Theo Mavromatis always felt most at home on the sea.
Mavromatis had come to America from the harbor town of Alexandroupolos, Greece, where he’d been drawn to the sea since he was a child. Later, among family and friends, he would fondly recall his early attempts at sailing.
“As a teenager, he’d made a simple sailboat by himself, by hand,” said his daughter, Anna Mavromati. “And he had to make it a couple times to make sure it would stay afloat. He went out with his sister, I think, the first time, and they were dumping buckets of water out of it to keep going…and then he made it again, and he actually got it more stable and got it to work. He had lots of sailing stories.”
“I always keep thinking if he’d come back he’d probably have some wild story about this race,” she added. “He always had stories about races, about what happened, what they had to deal with along the way.”
Mavromatis was the owner and skipper of the Aegean, the 37-ft. sailboat that was shattered in mysterious circumstances early Saturday morning while competing in the Newport Beach to Ensenada Regatta. All four crew members are believed to have perished; Mavromatis has not been found, but the bodies of his three mates have been recovered.
His daughter, Anna, who is a graduate student in the creative writing program at Long Beach State University and at 24, the oldest of his three children, said the family is declining to discuss the circumstances of the tragedy while they await the results of an investigation. But she said that even through the pain, his children and wife Loren are able to derive some comfort from the fact that Theo died at sea, doing what he loved to do.
“Of course if I had it my way, he’d be home by now,” she said. “But he did love the sea, and he loved sailing. It’s something me and my Mom have been talking about; he was doing what he loved, and there is a comfort in that. Also, a few years ago my parents had a discussion about how they would want to treat each other’s burials when the time came for that, and my Dad always said he wanted to be cremated and scattered at sea. So he loved the sea – that is where he would want to be. There is some small comfort, or some small level of peace, that you can get out of that thought.”
Mavromatis only lived away from the sea when he first came to America.

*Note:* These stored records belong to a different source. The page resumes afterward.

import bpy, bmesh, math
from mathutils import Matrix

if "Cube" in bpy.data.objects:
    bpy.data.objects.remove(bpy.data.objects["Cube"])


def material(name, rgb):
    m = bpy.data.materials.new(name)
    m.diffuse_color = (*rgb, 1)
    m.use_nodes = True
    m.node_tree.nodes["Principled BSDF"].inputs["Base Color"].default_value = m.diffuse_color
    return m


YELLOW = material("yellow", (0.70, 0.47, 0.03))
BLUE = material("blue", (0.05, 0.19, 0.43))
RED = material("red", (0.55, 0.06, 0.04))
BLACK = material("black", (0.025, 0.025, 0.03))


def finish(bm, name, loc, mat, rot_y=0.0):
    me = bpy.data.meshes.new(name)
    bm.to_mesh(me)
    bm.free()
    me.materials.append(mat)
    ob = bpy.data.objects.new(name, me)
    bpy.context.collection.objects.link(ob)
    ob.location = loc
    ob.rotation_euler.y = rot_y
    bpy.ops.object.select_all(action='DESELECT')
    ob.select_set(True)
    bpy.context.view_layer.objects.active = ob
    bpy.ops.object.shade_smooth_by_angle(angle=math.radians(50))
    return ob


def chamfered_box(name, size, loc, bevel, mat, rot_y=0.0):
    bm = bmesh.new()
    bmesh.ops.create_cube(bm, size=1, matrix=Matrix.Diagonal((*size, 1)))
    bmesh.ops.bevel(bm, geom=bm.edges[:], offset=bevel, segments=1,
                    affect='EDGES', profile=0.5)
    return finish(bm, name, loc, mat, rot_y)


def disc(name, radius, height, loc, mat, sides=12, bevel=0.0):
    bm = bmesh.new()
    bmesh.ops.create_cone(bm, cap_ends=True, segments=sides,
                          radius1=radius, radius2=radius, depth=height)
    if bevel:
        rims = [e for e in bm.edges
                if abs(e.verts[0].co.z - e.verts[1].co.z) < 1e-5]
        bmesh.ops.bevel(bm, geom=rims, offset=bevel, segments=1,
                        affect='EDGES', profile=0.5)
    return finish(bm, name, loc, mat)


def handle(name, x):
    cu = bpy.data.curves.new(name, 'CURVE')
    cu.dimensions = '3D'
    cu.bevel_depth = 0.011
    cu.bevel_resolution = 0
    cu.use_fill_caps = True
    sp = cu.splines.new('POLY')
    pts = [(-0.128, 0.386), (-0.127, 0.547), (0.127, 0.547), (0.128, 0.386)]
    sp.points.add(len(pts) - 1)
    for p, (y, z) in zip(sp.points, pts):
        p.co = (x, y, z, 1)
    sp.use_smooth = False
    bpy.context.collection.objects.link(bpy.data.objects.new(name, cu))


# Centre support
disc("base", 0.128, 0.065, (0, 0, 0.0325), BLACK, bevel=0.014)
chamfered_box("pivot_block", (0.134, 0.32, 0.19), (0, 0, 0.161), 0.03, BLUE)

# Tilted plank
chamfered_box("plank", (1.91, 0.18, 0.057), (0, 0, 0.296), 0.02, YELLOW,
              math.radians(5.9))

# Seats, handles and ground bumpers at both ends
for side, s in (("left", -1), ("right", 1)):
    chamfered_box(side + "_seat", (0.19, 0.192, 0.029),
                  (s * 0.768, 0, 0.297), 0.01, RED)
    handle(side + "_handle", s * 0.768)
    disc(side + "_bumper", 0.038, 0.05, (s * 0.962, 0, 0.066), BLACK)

His parents had sacrificed so that he might obtain a good education, and he attended Purdue University in Indiana, where he would meet his future wife. He graduated as an engineer, and as he surveyed the United States, he saw only three places that were suitably warm and – most crucially – in proximity to the ocean: Florida, Hawaii, and California. He and Loren moved to Redondo Beach, where first he worked for Hughes and later Raytheon, where he was still employed up until last week. He also was an independent consultant.
The Aegean was his pride and joy, and he not only was aboard the sloop as much as possible himself, but he took anyone who would go out sailing with him. His daughter said that many of her friends considered her father their friend, after they’d shared adventures at sea aboard the Aegean, and his open-hearted Greek hospitality in its galley. Each year, he assembled a young crew for Pirate Days at Catalina Island, and thoroughly embraced the role of pirate captain.
“He loved being the captain of that boat,” Anna said. “In a way, if he was around to hear the story, in a weird way he might be proud of it, or think it was cool. He would be like a pirate…There is definitely a sense of peace that you can get out of that. There is something that isn’t completely awful about it, in a way.”
But the family, though not commenting on the specifics of the accident, wants to make one thing very clear – Theo and his entire crew were experienced and vigilant sailors who never for one moment took the ocean lightly. He had been sailing for most of his 49 years, and his crew – including his brother-in-law, Joseph Stewart – all were disciplined former military men. Their practice was always to have at least two men on deck.
“These guys knew what they were doing,” Anna said. “There are people who enter this race or who take really big sailing trips who don’t know what they are doing or are drunk or who do things like that, and most of them end up okay – I mean, I’ve never heard of something like this happening. But there are people out there who are not experienced or who might have messed up, but that is not the case with these guys. They’ve been doing this exact race for years.”
“They were very careful, very safe, and very experienced…they never had any real problems before. So to have the impossible happen, that is why it was so unbelievable – it just didn’t seem like something that could have happened to them, let alone should have. But it did.”
Theo Mavromatis is survived by his wife, Loren; his daughters Anna, 24, and Cristi, 21; his son, Xan, 11; and two sisters. Services are pending.